As a bi-racial person, I find this social conversation fascinating and unsettling and bitter-sweetly long overdue. When I was a teenager (after a peculiar childhood during which I encountered several extraordinary instances of entrenched racism), I believed I was put on this earth to be a communicator and a conciliator, to represent the positive aspects of Ultimate Integration and hopefully to articulate the merger of races, to show that in blending there is unity. But except for writing a college sociology paper on “The History of the American Mulatto” (imagine my chagrin when I discovered that mulatto, the only word that describes exactly what I am, is considered a derogatory term), I never did write about race in any meaningful/extensive way – and still haven’t.
Early on, I realized I was very racially confused and didn’t know what I wanted to say about race, except that I could have done without the whole dilemma – but I didn’t care to admit that politically embarrassing fact. The difference between bi-racial and black always comes down to appearance, regardless of one’s experience. Barack Obama heartily acknowledges his mixed heritage, but he identifies as African American because that’s how he looks. Identifying as bi-racial is, one might say, an elite privilege only enjoyed by bi-racial people who look white – as I do. It was in my teens that I started describing myself as Beige or Gray or Mulatto (linguistic convention be damned); we didn’t yet have the terms bi-racial or mixed race. Indeed, there was little language or daily example for me to connect with when I was young. In the late 1950s and early 1960s, racial intermarriage was still illegal in many states and, in any case, was an extremely rare occurrence.

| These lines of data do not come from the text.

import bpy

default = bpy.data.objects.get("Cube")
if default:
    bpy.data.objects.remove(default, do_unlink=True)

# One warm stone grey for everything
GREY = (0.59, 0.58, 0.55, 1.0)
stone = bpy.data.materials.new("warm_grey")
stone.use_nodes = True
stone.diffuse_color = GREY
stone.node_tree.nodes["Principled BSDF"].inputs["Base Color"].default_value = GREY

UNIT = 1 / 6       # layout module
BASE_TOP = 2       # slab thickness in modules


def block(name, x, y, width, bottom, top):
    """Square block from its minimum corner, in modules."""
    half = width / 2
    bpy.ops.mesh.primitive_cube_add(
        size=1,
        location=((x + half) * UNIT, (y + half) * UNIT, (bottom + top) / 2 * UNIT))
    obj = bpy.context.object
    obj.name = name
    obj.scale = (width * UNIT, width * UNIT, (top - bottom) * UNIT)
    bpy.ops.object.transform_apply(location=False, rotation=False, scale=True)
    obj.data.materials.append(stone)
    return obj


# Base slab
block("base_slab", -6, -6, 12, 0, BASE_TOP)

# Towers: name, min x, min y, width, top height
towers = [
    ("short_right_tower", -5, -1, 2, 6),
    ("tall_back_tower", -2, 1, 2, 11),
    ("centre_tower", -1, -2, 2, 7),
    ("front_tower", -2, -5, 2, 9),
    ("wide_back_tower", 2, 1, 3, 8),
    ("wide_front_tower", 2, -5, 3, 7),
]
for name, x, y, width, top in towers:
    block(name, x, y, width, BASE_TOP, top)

To this day, it frankly surprises me whenever black people genuinely like white people. It’s also hard for me to believe that white people ever really accept blacks as just Other Regular Folks. Whenever white people use the term African American (a term I dislike, but that’s another post…), I think they must feel pressured into doing so; it rings forced and false. It’s been my experience that most people generally prefer to “stick to their own kind” – in social circles and on the job. Now, with Barack Obama, it remains to be seen what’s been racially transcended or not. He’s probably not black enough for some black people – and probably a little too black for many whites. But perhaps the future I once imagined, one in which races blur and important human qualities hold sway, is finally upon us. Wow, do you think we’re really about to become color-blind?